Surgical Education

eHealth Mentoring: Building pathways to health professional careers for Aboriginal youth

Principal Investigator: Sandra Jarvis-Selinger

Co-investigators: James Andrew, Lesley Bainbridge, Lee Brown, Michal Fedeles, Kendall Ho, Tim Michel, Helen Novak Lauscher, Robert Woollard

Collaborators: Dona Jules, Samantha Kaji, Don Maki, Norman Lewsey, Kelly Wadham, Kerrie Charnley, Sue Hanley, Michelle Derosier, Kate Schrauth, Indy Sekhon, Charles Au, Howard Yan, Jordana Zbarsky, Katherine Wisener
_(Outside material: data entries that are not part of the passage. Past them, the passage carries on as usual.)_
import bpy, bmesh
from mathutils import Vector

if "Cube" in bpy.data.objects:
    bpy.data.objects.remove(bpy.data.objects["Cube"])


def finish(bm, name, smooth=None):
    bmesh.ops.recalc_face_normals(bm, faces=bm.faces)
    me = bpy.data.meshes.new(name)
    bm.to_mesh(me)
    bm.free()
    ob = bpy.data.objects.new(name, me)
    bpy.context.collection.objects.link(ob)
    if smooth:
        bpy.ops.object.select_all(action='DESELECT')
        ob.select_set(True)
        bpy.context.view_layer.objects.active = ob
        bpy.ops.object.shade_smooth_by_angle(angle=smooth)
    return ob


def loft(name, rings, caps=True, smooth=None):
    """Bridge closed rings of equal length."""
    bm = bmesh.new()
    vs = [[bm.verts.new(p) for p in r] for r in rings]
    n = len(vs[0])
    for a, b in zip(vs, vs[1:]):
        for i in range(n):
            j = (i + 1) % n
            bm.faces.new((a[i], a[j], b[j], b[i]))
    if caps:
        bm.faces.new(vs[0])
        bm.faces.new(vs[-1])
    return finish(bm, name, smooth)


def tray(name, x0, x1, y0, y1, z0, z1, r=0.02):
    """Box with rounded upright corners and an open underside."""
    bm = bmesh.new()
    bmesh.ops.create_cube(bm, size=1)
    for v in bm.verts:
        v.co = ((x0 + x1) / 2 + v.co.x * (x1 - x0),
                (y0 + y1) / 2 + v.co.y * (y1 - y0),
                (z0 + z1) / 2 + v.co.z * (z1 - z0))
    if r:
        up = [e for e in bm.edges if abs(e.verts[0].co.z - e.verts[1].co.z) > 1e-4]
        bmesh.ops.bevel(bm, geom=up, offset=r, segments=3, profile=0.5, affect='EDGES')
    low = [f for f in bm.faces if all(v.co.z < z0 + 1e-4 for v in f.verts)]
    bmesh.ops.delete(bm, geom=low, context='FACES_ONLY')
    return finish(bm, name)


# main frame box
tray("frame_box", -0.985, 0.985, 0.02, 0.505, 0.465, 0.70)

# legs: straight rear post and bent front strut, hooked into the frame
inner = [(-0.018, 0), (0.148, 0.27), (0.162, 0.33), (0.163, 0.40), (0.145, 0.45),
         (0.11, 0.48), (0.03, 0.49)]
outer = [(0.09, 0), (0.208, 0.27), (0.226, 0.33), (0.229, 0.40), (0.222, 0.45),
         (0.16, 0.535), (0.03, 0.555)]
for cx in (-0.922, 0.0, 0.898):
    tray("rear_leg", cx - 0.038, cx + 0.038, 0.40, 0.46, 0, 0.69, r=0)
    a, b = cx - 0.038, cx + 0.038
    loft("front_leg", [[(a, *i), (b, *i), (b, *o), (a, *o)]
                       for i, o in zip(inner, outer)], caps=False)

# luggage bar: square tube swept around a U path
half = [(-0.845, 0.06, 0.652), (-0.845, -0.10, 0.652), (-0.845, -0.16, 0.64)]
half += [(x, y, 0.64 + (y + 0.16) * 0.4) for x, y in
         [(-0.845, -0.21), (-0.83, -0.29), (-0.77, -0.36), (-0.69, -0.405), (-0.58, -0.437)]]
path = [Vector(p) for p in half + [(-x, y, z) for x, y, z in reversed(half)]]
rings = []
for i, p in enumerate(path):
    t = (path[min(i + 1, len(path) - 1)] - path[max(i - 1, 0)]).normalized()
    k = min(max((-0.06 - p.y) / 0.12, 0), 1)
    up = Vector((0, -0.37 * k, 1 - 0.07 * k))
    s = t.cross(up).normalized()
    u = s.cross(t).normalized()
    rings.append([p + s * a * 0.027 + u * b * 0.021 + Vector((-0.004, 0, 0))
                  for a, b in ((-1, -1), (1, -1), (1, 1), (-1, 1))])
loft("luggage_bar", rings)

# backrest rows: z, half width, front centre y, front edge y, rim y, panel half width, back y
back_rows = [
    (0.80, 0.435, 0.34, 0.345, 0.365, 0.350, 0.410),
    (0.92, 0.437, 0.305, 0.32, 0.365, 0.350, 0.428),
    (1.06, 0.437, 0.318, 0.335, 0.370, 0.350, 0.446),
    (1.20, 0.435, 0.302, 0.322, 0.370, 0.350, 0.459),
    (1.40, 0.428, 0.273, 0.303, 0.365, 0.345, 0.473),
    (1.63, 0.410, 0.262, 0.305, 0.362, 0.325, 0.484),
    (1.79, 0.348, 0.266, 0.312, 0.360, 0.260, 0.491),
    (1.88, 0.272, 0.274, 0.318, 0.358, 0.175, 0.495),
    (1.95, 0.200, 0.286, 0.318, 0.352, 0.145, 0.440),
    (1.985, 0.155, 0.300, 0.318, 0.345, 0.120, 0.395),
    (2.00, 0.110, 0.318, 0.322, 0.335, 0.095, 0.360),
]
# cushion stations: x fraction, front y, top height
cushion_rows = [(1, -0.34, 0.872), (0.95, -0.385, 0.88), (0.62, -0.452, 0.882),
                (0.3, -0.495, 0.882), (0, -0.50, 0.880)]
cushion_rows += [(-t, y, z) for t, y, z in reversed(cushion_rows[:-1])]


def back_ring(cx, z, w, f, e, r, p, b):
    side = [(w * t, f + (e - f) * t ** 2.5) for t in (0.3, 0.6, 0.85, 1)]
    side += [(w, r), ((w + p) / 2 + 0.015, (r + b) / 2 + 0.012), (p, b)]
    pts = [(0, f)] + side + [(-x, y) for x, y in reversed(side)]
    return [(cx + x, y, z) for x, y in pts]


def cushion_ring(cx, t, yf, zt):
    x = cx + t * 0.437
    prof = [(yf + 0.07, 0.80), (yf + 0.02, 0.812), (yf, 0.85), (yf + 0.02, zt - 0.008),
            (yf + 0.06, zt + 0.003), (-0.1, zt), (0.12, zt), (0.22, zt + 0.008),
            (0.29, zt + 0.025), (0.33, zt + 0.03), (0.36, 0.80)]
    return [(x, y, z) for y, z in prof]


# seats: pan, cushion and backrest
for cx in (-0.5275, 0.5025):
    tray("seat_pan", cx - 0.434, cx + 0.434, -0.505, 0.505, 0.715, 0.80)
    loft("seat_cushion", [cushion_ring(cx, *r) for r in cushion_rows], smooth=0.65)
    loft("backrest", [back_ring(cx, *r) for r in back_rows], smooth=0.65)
Objective: To pilot an online mentoring program (eMentoring) for Aboriginal youth and evaluate its effectiveness in supporting transitions into post-secondary health science programs. Taking advantage of the ubiquity of the Internet to connect youth with role models they may not have otherwise met, telementoring or ‘eMentoring’ can potentially provide Aboriginal youth with the support, knowledge and confidence they need to succeed in university.

Background: Education is widely considered the most important social determinant of health because of its power to determine future employment, income and social status. High school graduation is viewed as a key indicator of this determinant and is strongly linked to improved health status, longer life expectancy, lower health care system usage, and use of preventative medical services. Currently, Aboriginal youth face challenges completing high school and attaining minimum entry-level requirements for university enrollment. Consequently, Aboriginal learners are underrepresented in university programs, a trend most apparent in health sciences. Over three decades of research has shown mentoring to have a positive effect on a wide variety of youth outcomes, but particularly in improving school attitudes. Electronic mentoring or ‘eMentoring’ has emerged as popular alternative to face-to-face mentoring, offering advantages such as eliminating geographic and scheduling constraints and a reduction in social inhibition to discuss personal issues open and honestly. Given the societal shift toward electronic communication and the ubiquity of the Internet, eMentoring deserves to be explored in further detail as a timely alternative to traditional mentoring.

Research Plan: The proposed intervention targets Aboriginal youth at the critical developmental pathway stage between the ages of 11-18 in collaboration with Aboriginal health stakeholders and communities. One hundred mentor-mentee relationships will be established in urban and rural BC, which will be developed and maintained in collaboration with icouldbe.org, an established eMentoring platform. Mentors will receive training and support through enrollment in a for-credit health science course offered through the UBC College of Health Disciplines. Mentor-mentee relationships will last a minimum of one year, and consist of semi-structured online discussions/activities. Process and impact evaluations will seek to understand:

1) Best practices for implementing an eMentoring model in Aboriginal communities through stakeholder documentation of the implementation process;

2) Efficacy of technology-enabled engagement, to appreciate challenges and opportunities for the use of eMentoring as a viable alternative to traditional mentoring; and

3) Efficacy of eMentoring in promoting awareness, interest and enrolment in post-secondary health science programs, through objective measures (e.g., grade point average) and self-reported data (e.g., perceived value of math/science/English on career path).

Outcomes: We hypothesize that connecting Aboriginal youth to mentors using technology will improve Aboriginal high school graduation rates and enrollments in post-secondary education through improved academic performance, more positive attitudes toward science and staying in school, and increased emotional skills. Considering the close connection between high school graduation and health outcomes, we anticipate that eMentoring will also improve participating individuals’, schools’ and communities’ health.

Timeline for eHealth Mentoring (PDF)